So until I find a river to park The Beast next to, I’ll only be accepting comparisons to Cody from Step By Step and I can’t promise I’ll even feign a laugh the next time I hear someone reference the Chris Farley sketch.

the current setup.

Yesterday marked my full-time transition into living in The Beast. After a few hectic days of moving/loading/organizing, I emptied the room at my current house, handed the keys  over to my landlord and (with a sigh of relief that she started on the first try) drove off in my van. I drove exactly one mile and parked it happily in the backyard of a friend of mine that recently purchased a house with an ideal spot to park my van.

It all started when I decided making my dream of living in a van was something that needed to be done sooner than later. I knew I wouldn’t want or be able to immediately hit the road due to financial reasons and wanting to make sure whatever vehicle I got was in road-ready condition, so I’d need a place to keep it until then.

Enter J [names will be shortened to first letters in the interest of privacy, blah blah blah, etc.]:

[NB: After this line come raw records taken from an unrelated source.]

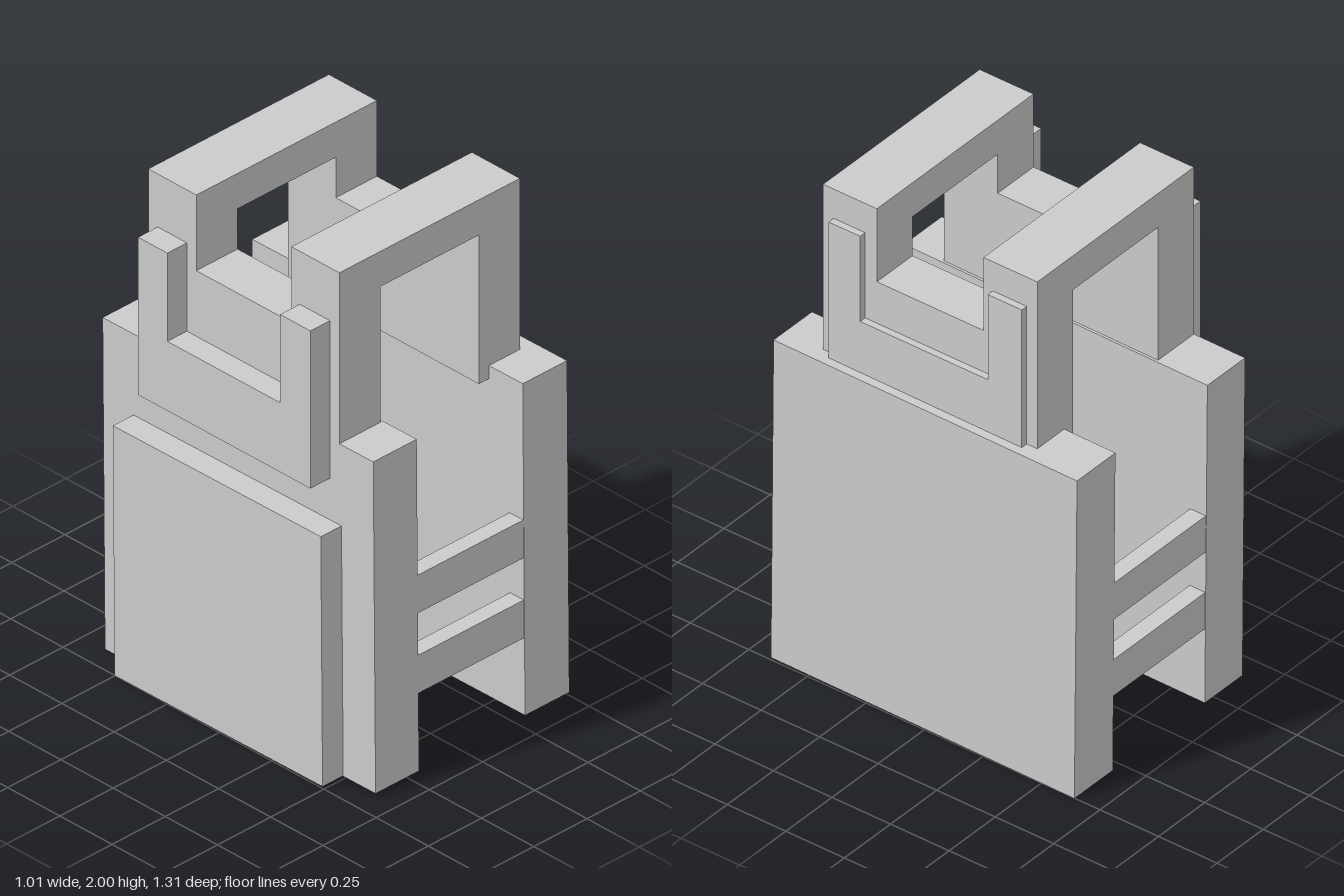
import * as THREE from 'three';

const material = new THREE.MeshStandardMaterial({ color: 0xcccccc, flatShading: true });

// Box given by its minimum and maximum corners
function block(parent, name, [x0, y0, z0], [x1, y1, z1]) {
  const mesh = new THREE.Mesh(new THREE.BoxGeometry(x1 - x0, y1 - y0, z1 - z0), material);
  mesh.position.set((x0 + x1) / 2, (y0 + y1) / 2, (z0 + z1) / 2);
  mesh.name = name;
  parent.add(mesh);
}

// U-shaped plate in the z-y plane, extruded from x0 to x1
function uPlate(parent, name, x0, x1, [zBack, zFront], [yBottom, yTop], [notchBack, notchFront], notchY) {
  const outline = [
    [zBack, yBottom], [zFront, yBottom], [zFront, yTop], [notchFront, yTop],
    [notchFront, notchY], [notchBack, notchY], [notchBack, yTop], [zBack, yTop],
  ].map(([z, y]) => new THREE.Vector2(-z, y));
  const geometry = new THREE.ExtrudeGeometry(new THREE.Shape(outline), { depth: x1 - x0, bevelEnabled: false });
  geometry.rotateY(Math.PI / 2);
  geometry.translate(x0, 0, 0);
  const mesh = new THREE.Mesh(geometry, material);
  mesh.name = name;
  parent.add(mesh);
}

export function createModel() {
  const model = new THREE.Group();
  model.name = 'slabFrame';

  // Lower frame, leaning back very slightly
  const base = new THREE.Group();
  base.name = 'lowerFrame';
  base.position.y = 0.663;
  base.rotation.x = -0.0085;
  model.add(base);
  block(base, 'rightSlab', [-0.408, -0.655, -0.648], [-0.204, 0.655, 0.648]);
  block(base, 'leftSlab', [0.294, -0.655, -0.648], [0.502, 0.655, 0.648]);
  block(base, 'sidePanel', [-0.505, -0.653, -0.503], [-0.408, 0.334, 0.493]);

  // Two rungs at each end
  for (const end of [-1, 1]) {
    for (const y of [-0.275, 0.041]) {
      const z = end * 0.613;
      block(base, 'rung', [-0.204, y - 0.075, z - 0.033], [0.294, y + 0.075, z + 0.033]);
    }
  }

  // Upper frame: notched side walls joined by two top bars
  const upper = new THREE.Group();
  upper.name = 'upperFrame';
  model.add(upper);
  const depth = [-0.435, 0.48], notch = [-0.205, 0.25];
  uPlate(upper, 'rightWall', -0.408, -0.214, depth, [1.27, 2], notch, 1.7);
  uPlate(upper, 'leftWall', 0.247, 0.44, depth, [1.27, 2], notch, 1.7);
  for (const [z0, z1] of [[depth[0], notch[0]], [notch[1], depth[1]]]) {
    block(upper, 'topBar', [-0.214, 1.86, z0], [0.247, 2, z1]);
  }

  // Thin notched plates on the outside of the walls
  uPlate(upper, 'rightPlate', -0.5, -0.408, [-0.39, 0.435], [1.165, 1.79], [-0.25, 0.29], 1.44);
  uPlate(upper, 'leftPlate', 0.44, 0.467, [-0.39, 0.435], [1.25, 1.88], [-0.245, 0.3], 1.53);

  return model;
}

Surprisingly enough, J was more than open to the idea, so The Beast and I are now residing happily in her backyard while I customize/restore her and continue to purge belongings.

It’s a pretty cushy setup if I do say myself. I’ve got a full backyard to myself along with a nice covered porch to utilize as storage/sorting space for my remaining belongings as I purge. While I live here I’ll have access to laundry facilities and a bathroom so I don’t have to go full-time roughing-it quite yet. Regardless, I can’t help but look forward to the day that I do get to start living on the road.

overcoming social stigmas.

My inaugural drive home in The Beast won me more than a few strange looks and second glances from passing drivers on the interstate. I do realize that it’s not every day you see a young single gal driving around in a monstrous camper van straight out of the seventies, but the negative reaction I’ve gotten from the neighbors has been unexpected and a bit on the unsettling side.

Since I picked up The Beast on July 2nd, she’s been parked in front of my current residence approximately twelve days out of the almost month I’ve had her. A short two days in, one of the neighbors that had formerly waved hello and called me by name on a regular basis merely glared angrily at me as I stood next to the van with her hood popped open, waiting for a friend to come help me jump-start the battery to get her to the garage for her first of many tune-ups. I wasn’t too shocked, but definitely disappointed.

I know that with this particular lifestyle choice comes a lot of negative social stigmas. While living in a van is seen as homeless (or at least dangerously close to it), living in a big swanky RV or motor-home is seen as adventurous and is often a lifestyle openly coveted by others.

So here my van sits, taking up no more room than some of the neighbors’ large trucks on the street, and I’ve instantaneously been shunned from the community. It makes me wonder how different their attitudes towards me would be if it were a shiny new motor-home instead of a 1979 conversion van.

Luckily, the majority of my friends are in great support of this new step in my life…even the ones that call me crazy on a regular basis. As for the neighbors who narrow their eyes at me and talk in hushed voices whenever I walk past, I’ve learned to ignore them. I proudly hold my head high as I make my trips back and forth carrying armloads of my belongings to load into The Beast knowing they’ll all be relieved to see me go for good this weekend.